Anne Fife, who graduated in 2008 with a bachelor’s degree in mass communications-TV broadcasting, produced the documentary film “Second Chances: One Year in Ohio’s Drug Courts.”
A documentary film that provides a powerful, up-close look at how Ohio courts adjudicate defendants with drug addictions and steers them to the road to recovery was produced by Wright State University alumna Anne Fife.
Fife, a 2008 graduate of Wright State, works for Ohio Government Telecommunications and produced “Second Chances: One Year in Ohio’s Drug Courts.”
The one-hour film, released in May, follows the drug use and adjudication of 19 Ohioans. It documents the complex struggle of drug addiction and how courts can play a crucial role in the recovery attempts of users, their families and communities.
Fife grew up in Milwaukee and later moved to Columbus, Ohio.
“Being involved with television was a goal of mine since I was a child,” said Fife. “I used to make videos with my childhood neighbors.”
Fife said attending Wright State was a great choice for her because of its location, cost saving and beautiful campus. She graduated in 2008 with a bachelor’s degree in mass communications-TV broadcasting and a minor in business marketing.
“Wright State was a wonderful place to learn about the business and grow a professional network to advance in this field,” she said.
Ohio Government Telecommunications is contracted by the Ohio Supreme Court to cover oral arguments before the court and produce videos to educate the judicial community and the public about the judicial system.
“Second Chances” was produced under contract to the Ohio Supreme Court’s Office of Public Information and released through the office’s Court News Ohio website.
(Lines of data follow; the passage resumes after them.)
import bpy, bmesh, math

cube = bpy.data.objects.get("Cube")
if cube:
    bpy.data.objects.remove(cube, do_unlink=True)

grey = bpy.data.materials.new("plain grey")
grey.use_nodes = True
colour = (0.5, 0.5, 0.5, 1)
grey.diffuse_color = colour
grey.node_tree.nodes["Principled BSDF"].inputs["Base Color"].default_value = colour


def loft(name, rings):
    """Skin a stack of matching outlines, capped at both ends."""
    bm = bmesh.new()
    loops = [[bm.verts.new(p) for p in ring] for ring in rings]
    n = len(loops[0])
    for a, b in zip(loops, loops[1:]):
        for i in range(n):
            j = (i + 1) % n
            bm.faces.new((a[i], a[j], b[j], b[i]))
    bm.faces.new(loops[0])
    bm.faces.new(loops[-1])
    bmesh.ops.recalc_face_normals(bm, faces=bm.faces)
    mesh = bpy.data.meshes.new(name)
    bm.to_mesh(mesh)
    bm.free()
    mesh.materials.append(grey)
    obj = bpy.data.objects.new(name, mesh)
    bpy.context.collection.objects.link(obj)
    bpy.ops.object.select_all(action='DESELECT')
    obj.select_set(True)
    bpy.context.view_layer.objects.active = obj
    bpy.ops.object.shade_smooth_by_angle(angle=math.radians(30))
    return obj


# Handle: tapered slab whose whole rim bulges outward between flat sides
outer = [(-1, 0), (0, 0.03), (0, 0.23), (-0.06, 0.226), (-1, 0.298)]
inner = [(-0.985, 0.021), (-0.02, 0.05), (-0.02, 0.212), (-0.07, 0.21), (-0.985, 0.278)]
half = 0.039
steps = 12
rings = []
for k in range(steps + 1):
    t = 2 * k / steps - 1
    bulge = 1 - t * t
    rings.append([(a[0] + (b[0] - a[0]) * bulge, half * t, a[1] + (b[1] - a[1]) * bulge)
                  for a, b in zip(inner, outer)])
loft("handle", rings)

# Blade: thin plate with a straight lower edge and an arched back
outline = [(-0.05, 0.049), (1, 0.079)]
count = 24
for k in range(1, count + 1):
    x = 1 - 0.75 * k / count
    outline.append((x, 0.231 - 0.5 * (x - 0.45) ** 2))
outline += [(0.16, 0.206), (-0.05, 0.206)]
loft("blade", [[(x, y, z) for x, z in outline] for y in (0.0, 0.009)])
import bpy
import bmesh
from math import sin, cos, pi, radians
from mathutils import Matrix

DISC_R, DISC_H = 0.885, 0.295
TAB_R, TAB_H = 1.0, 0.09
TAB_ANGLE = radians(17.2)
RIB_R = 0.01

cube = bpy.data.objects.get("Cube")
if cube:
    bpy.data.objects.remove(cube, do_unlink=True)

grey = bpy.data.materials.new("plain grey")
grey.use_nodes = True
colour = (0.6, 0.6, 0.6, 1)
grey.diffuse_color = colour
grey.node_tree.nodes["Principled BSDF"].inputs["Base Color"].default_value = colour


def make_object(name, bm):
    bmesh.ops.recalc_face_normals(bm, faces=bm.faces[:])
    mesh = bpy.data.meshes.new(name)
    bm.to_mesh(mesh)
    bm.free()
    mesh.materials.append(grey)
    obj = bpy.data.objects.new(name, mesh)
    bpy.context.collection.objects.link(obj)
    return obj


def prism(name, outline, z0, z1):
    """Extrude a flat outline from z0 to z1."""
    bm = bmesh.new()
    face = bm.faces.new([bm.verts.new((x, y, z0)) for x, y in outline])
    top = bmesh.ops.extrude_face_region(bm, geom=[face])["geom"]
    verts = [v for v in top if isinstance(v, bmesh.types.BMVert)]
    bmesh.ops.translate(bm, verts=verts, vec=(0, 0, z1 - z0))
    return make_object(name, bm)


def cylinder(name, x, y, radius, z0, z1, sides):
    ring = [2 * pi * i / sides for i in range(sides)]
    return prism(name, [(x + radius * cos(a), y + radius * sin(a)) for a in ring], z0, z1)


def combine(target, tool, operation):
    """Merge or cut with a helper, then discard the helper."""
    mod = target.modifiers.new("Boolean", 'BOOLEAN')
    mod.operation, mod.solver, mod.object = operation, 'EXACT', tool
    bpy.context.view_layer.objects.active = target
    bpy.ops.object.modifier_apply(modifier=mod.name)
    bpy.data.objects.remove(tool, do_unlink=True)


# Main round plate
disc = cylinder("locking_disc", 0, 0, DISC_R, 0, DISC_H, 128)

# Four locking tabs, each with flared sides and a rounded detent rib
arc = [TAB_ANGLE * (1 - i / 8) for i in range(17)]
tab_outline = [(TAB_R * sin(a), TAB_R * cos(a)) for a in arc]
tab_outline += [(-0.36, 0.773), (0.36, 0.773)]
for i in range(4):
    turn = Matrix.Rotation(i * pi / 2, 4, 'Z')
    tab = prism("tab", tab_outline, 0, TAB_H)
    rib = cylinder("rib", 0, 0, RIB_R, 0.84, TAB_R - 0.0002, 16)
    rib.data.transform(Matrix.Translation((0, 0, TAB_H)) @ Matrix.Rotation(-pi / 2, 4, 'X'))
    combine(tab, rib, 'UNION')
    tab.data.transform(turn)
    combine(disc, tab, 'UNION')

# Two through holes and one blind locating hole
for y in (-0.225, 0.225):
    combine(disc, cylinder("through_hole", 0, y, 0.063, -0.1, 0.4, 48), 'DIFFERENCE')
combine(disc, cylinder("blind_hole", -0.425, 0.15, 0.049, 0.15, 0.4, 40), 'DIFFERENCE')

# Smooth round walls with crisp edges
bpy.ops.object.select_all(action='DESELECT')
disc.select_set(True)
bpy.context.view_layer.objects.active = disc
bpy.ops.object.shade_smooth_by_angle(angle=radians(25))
“This film takes a very deep look into the human side of drug use, by the users and from the bench,” said Ohio Supreme Court Chief Justice Maureen O’Connor. “The film shows the thoughtful, caring, but firm work of drug courts as they deal on a personal level with the struggles of those trying to ‘get clean.’”
“Viewers learn about drug abuse directly from those who are living through it and from judges and court staffers who are invested in the outcomes, making this film unique,” added Edward Miller, the public information director at the Supreme Court and executive director of the film.
Fife and her crews made repeated trips to Medina County near Cleveland, north central Ohio’s Marion County and Hocking County in southeast Ohio.
“We didn’t know what we were going to encounter each time we met with participants in court or out of court, or when we went to court and heard from the judges,” Fife said.
“One thing I took away from this process was not to give up on people,” Fife said. “There are many times that people surprised us by making small changes that really affected their lives in a positive way.”
Judges documented live from the bench and in interviews from their chambers included Judge Fred Moses of the Hocking County Municipal Court, Marion County Municipal Court Judge Teresa Lyn Ballinger and Medina County Common Pleas Court Judge Joyce Kimbler.
“One thing that will stick with me is the realization that a person with addiction issues is more than just that label of addiction,” Fife said.
“I met charismatic, funny, down-to-earth wonderful people,” she said. “They were so much more than a point on a data summary and much more than an addict.”